Appointing a Guardian for Minor Children in Florida
In the unfortunate event that a child becomes orphaned, Florida law requires that the Florida courts appoint a legal guardian over the child for the child’s welfare and to manage the child’s physical and financial assets. The courts first search for next of kin and relatives of the child to appoint as a suitable guardian. If a relative cannot be located, the courts can appoint an attorney to act as a guardian, or a child’s foster parent can apply for legal guardianship.
The court will always look to the parents’ legal will and estate plan to determine if the parents have explicitly named an individual as guardian. If the parents’ selection is named, the court will uphold the parents’ choice and appoint the named individual as the child’s legal guardian. If no selection is identified, the court will proceed with the next of kin identification process, which can be lengthy and time-consuming for all parties. The attorneys at Bubley & Bubley, P.A. can assist parents drafting wills and guardianship documents for their minor children, ensuring children are protected and well cared for.
How Minor Guardianship Works & How to Choose a Guardian

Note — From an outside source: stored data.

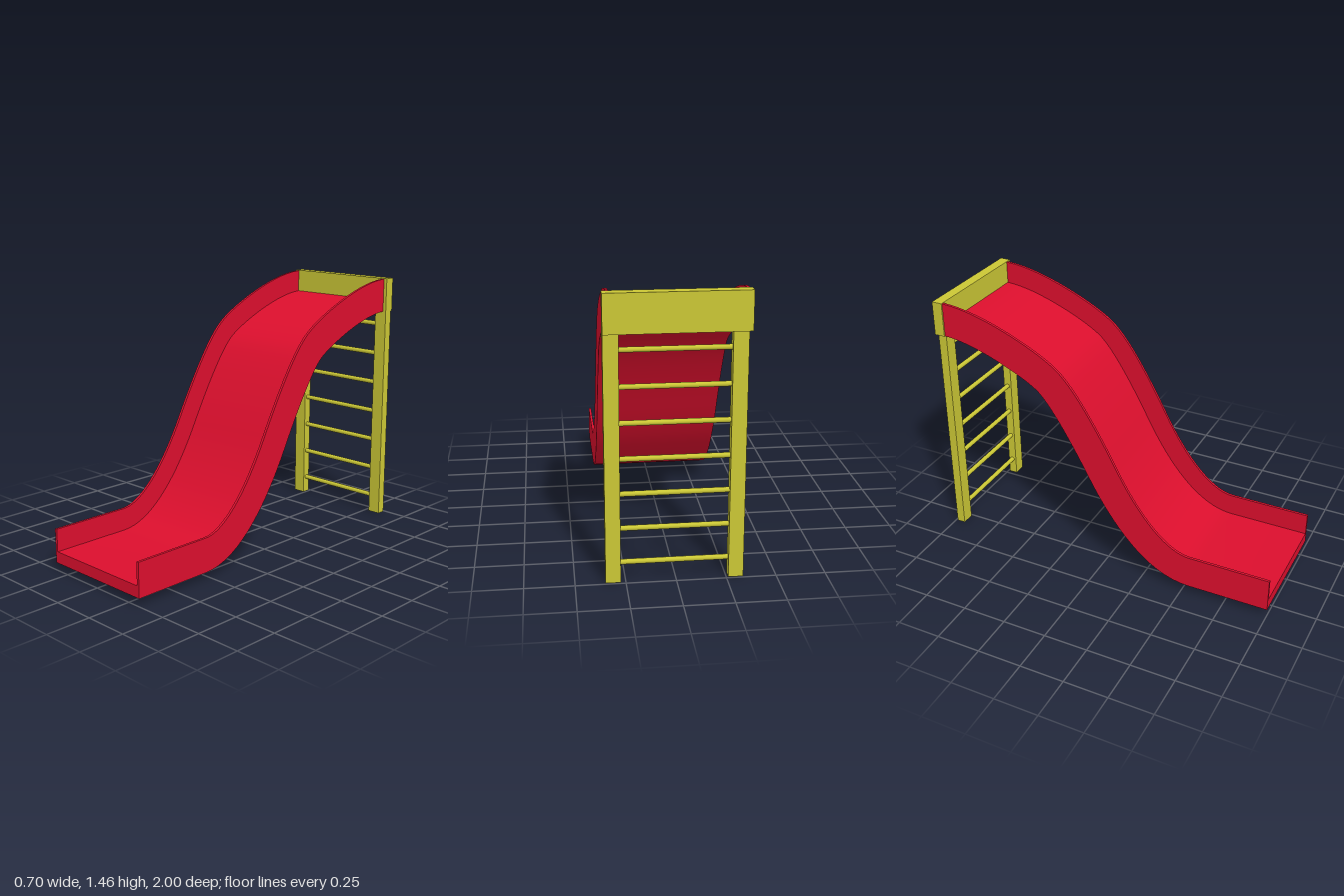
import * as THREE from 'three';
import { toCreasedNormals } from 'three/addons/utils/BufferGeometryUtils.js';

const red = new THREE.MeshStandardMaterial({ color: 0xdc0f2d });
const yellow = new THREE.MeshStandardMaterial({ color: 0xcbc735 });

// Underside of the chute, drawn in the plane (-z, y) from the exit to the top
function chuteLine() {
  const path = new THREE.Path();
  path.moveTo(-1, 0.043);
  path.lineTo(-0.54, 0.043);
  path.bezierCurveTo(-0.28, 0.043, -0.07, 0.325, 0.07, 0.59);
  path.bezierCurveTo(0.163, 0.767, 0.297, 1.0, 0.377, 1.06);
  path.bezierCurveTo(0.46, 1.122, 0.75, 1.255, 0.94, 1.26);
  return path.getPoints(16);
}

// Band of constant thickness above the line, extruded from x0 to x1
function band(name, line, thickness, x0, x1) {
  const last = line.length - 1;
  const upper = line.map((p, i) => {
    const t = line[Math.min(i + 1, last)].clone().sub(line[Math.max(i - 1, 0)]).normalize();
    // the two ends are cut upright
    if (i === 0 || i === last) t.set(1, 0);
    return new THREE.Vector2(p.x - t.y * thickness, p.y + t.x * thickness);
  });
  const shape = new THREE.Shape([...line, ...upper.reverse()]);
  let geo = new THREE.ExtrudeGeometry(shape, { depth: x1 - x0, bevelEnabled: false });
  geo.rotateY(Math.PI / 2).translate(x0, 0, 0);
  geo = toCreasedNormals(geo, 0.6);
  const mesh = new THREE.Mesh(geo, red);
  mesh.name = name;
  return mesh;
}

// Box given by its limits on each axis
function box(name, [x0, x1], [y0, y1], [z0, z1]) {
  const mesh = new THREE.Mesh(new THREE.BoxGeometry(x1 - x0, y1 - y0, z1 - z0), yellow);
  mesh.position.set((x0 + x1) / 2, (y0 + y1) / 2, (z0 + z1) / 2);
  mesh.name = name;
  return mesh;
}

export function createModel() {
  const model = new THREE.Group();
  model.name = 'slide';

  // Chute: bed between two side walls
  const chute = new THREE.Group();
  chute.name = 'chute';
  const line = chuteLine();
  chute.add(
    band('bed', line, 0.065, -0.33, 0.315),
    band('rightWall', line, 0.192, -0.345, -0.33),
    band('leftWall', line, 0.192, 0.315, 0.33)
  );
  model.add(chute);

  // Ladder: two posts, top board and rungs
  const ladder = new THREE.Group();
  ladder.name = 'ladder';
  ladder.add(
    box('rightPost', [-0.335, -0.26], [0, 1.262], [-0.99, -0.94]),
    box('leftPost', [0.275, 0.35], [0, 1.262], [-0.99, -0.94]),
    box('topBoard', [-0.352, 0.35], [1.26, 1.455], [-1, -0.94])
  );
  const rungGeo = new THREE.CylinderGeometry(0.0135, 0.0135, 0.56, 12).rotateZ(Math.PI / 2);
  for (let i = 0; i < 7; i++) {
    const rung = new THREE.Mesh(rungGeo, yellow);
    rung.position.set(0.0075, 0.1 + i * 0.18, -0.965);
    rung.name = 'rung' + (i + 1);
    ladder.add(rung);
  }
  model.add(ladder);

  return model;
}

Our lawyers walk clients through the process of drafting guardianship documents, setting up a trust on the child’s behalf, and setting conditions for the ward or guardian to follow. Wards work in collaborating with an attorney trustee to administer funds through the estate. Every year, wards must recertify expenses they have utilized on the child’s behalf, such as healthcare premiums, childcare expenses, cost of living, food, clothing, and school supplies. This is to ensure that funds designated for the child’s use are spent on the child alone.
When you choose a guardian for your child, you have several options and items to discuss. Consider how you would want your child to be raised in your absence. Is geographic location important, should the child remain at the same school, in public school or private school? Is it important that the child have an upbringing in the church or that your belief systems continue to be taught to the child? What about extracurricular activities, travel and holiday traditions?
Think about who among your family and friends is best fit to care for your child, can maintain a stable living environment for the child, is trustworthy, and is willing to oversee your child’s trust, estate and guardianship duties. Next, consider speaking with the potential guardian about your desires prior to naming them in your will. You also want to think about naming an alternate guardian in the event your first choice is unable or unwilling to be a ward for your minor child.
Call Bubley & Bubley, P.A. for Your Estate Planning & Guardianship Needs
While many parents do not like to contemplate what would occur if they were gone, if you have small children or teenagers, it’s crucial you dedicate some time to appointing a guardian on their behalf. It is the only way to ensure your wishes are enforced and that your children are protected and provided for in your absence, in accordance with your conditions. Call the Tampa family attorneys at Bubley & Bubley, P.A. today for assistance in these matters.